- China has seen a marked uptick in labor activism over the past few months. The most visible indication of this trend is the organization of chapters of the All Chinese Federation of Trade Unions in Chinese Wal-Mart stores. The effort met with steep resistance from Wal-Mart and support from the Chinese government. For perhaps the first time, ACFTU’s Wal-Mart effort required confrontational organizing tactics. The renewed labor activism in Chin has culminated in recent government actions to give the ACFTU real teeth. The Chinese government is reportedly concerned with the growing income gap and the rise of sweatshop labor. If the Chinese labor movement can succeed in significantly boosting the standard of living and working conditions in China, then American outsourcers will have a harder time eliminating jobs here while exploiting workers there. Of course, US companies in China are trying to fight the proposed law.
- With some seed money from SEIU, Barbara Ehrenreich recently launched United Professionals, a quasi-union for professional workers. An attempt to battle outsourcing, UP seeks to represent “unemployed, underemployed and anxiously employed workers”. UP plans to advocate on behalf of its members, as well as provide insurance support, job assistance, and legal assistance. The organization’s first major initiative is to start local chapters throughout the country.
- Massachusetts Ballot Question 3 will allow child care providers paid for by the state to organize a union. A child care providers union would raise standards for child care providers, reducing turnover and improving the quality of care. It would also allow child care providers to work with the state to provide parents with a lower-cost option for child care. Unionized child care providers in other states have successfully advocated for better state support for child care, expand access to state nutrition programs, and improve training for child care providers. Contact the Campaign for Our Children’s Future for more information!

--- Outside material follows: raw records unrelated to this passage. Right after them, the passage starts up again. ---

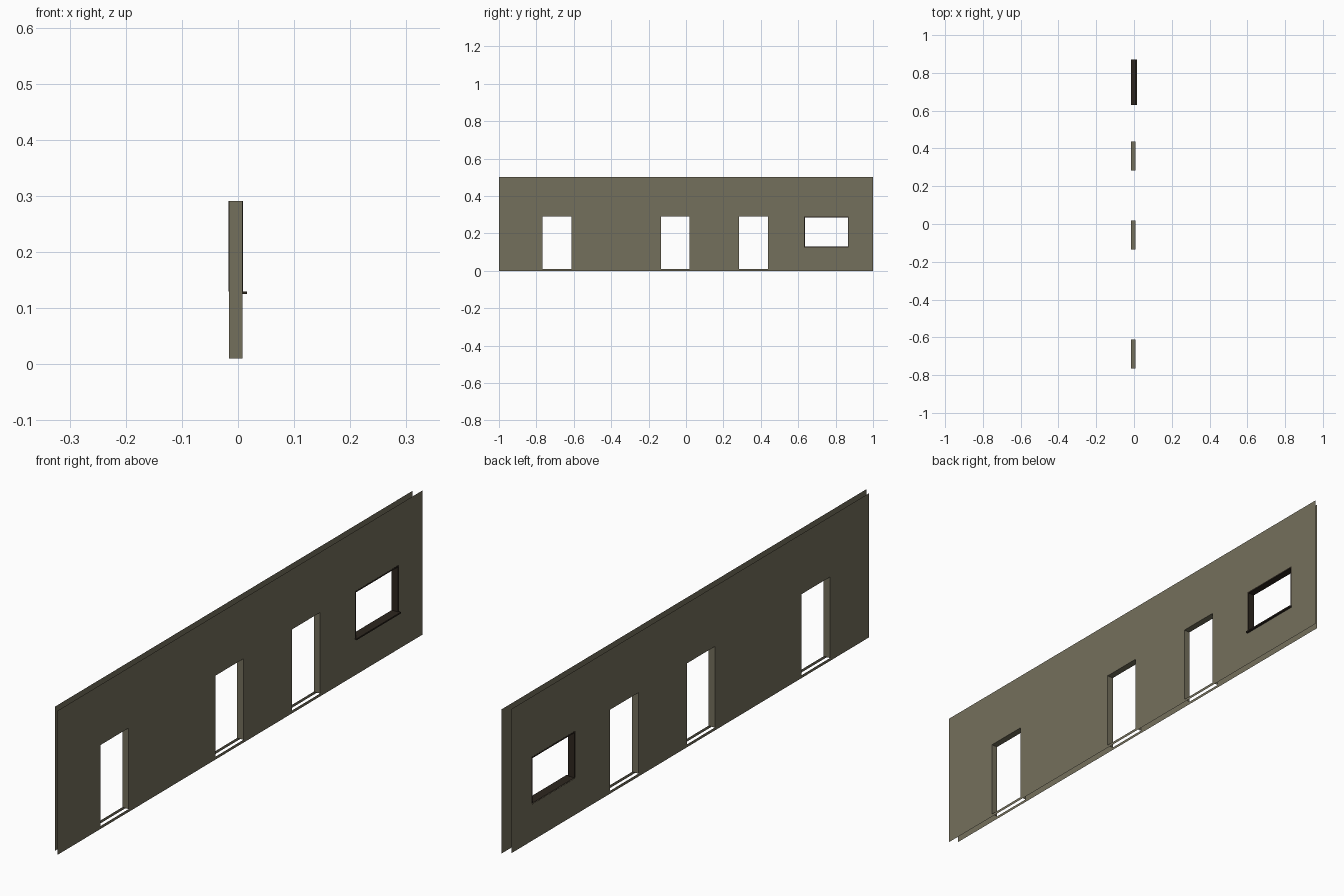
import bpy, bmesh

if "Cube" in bpy.data.objects:
    bpy.data.objects.remove(bpy.data.objects["Cube"])

INNER, OUTER = -0.016, 0.008          # x of the two wall skins
BASE, HEAD, SILL, TOP = 0.01, 0.291, 0.13, 0.5
DOORS = [(-0.766, -0.611), (-0.135, 0.018), (0.284, 0.438)]
WINDOW = (0.63, 0.87)


def material(name, rgb):
    m = bpy.data.materials.new(name)
    m.diffuse_color = (*rgb, 1)
    m.use_nodes = True
    m.node_tree.nodes["Principled BSDF"].inputs["Base Color"].default_value = m.diffuse_color
    return m


wall_mat = material("olive plaster", (0.175, 0.160, 0.107))
frame_mat = material("dark brown wood", (0.026, 0.019, 0.013))


def finish(name, bm, mat):
    bmesh.ops.remove_doubles(bm, verts=bm.verts, dist=1e-5)
    me = bpy.data.meshes.new(name)
    bm.to_mesh(me)
    bm.free()
    me.materials.append(mat)
    ob = bpy.data.objects.new(name, me)
    bpy.context.collection.objects.link(ob)
    return ob


def quad(bm, *pts):
    bm.faces.new([bm.verts.new(p) for p in pts])


def box(name, x, y, z, mat):
    bm = bmesh.new()
    bmesh.ops.create_cube(bm, size=1)
    for v in bm.verts:
        v.co = [r[0] if c < 0 else r[1] for c, r in zip(v.co, (x, y, z))]
    return finish(name, bm, mat)


# Wall skins: a grid of faces, leaving out the openings
def skin(name, x, half, flip):
    bm = bmesh.new()
    ys = sorted([-half, half, *WINDOW] + [e for d in DOORS for e in d])
    zs = [0, BASE, SILL, HEAD, TOP]
    for y0, y1 in zip(ys, ys[1:]):
        for z0, z1 in zip(zs, zs[1:]):
            in_door = (y0, y1) in DOORS and BASE <= z0 < HEAD
            in_window = (y0, y1) == WINDOW and z0 == SILL
            if in_door or in_window:
                continue
            pts = [(x, y0, z0), (x, y1, z0), (x, y1, z1), (x, y0, z1)]
            quad(bm, *(pts[::-1] if flip else pts))
    finish(name, bm, wall_mat)


skin("outer_wall_skin", OUTER, 1.0, False)
skin("inner_wall_skin", INNER, 0.98, True)

# Door reveals: two sides and a head joining the skins
for i, (y0, y1) in enumerate(DOORS):
    bm = bmesh.new()
    path = [(y0, BASE), (y0, HEAD), (y1, HEAD), (y1, BASE)]
    for (ya, za), (yb, zb) in zip(path, path[1:]):
        quad(bm, (INNER, ya, za), (OUTER, ya, za), (OUTER, yb, zb), (INNER, yb, zb))
    bmesh.ops.reverse_faces(bm, faces=bm.faces)
    finish(f"door_reveal_{i + 1}", bm, wall_mat)

# Window frame bars and projecting sill
fx, t = (INNER - 0.0005, OUTER + 0.0005), 0.005
y0, y1 = WINDOW
box("window_side_left", fx, (y0, y0 + t), (SILL, HEAD), frame_mat)
box("window_side_right", fx, (y1 - t, y1), (SILL, HEAD), frame_mat)
box("window_head", fx, (y0, y1), (HEAD - t, HEAD), frame_mat)
box("window_sill", (INNER, 0.016), (y0, y1), (SILL - 0.005, SILL), frame_mat)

Unions are fundamentally about the idea that “we’re all in this together”, and about banding together to make everyone’s life better. Unions don’t just help workers earn fair wages and benefits, they prevent poor working conditions and exploitation. The more we can support workers’ efforts to organize, the better off we will all be.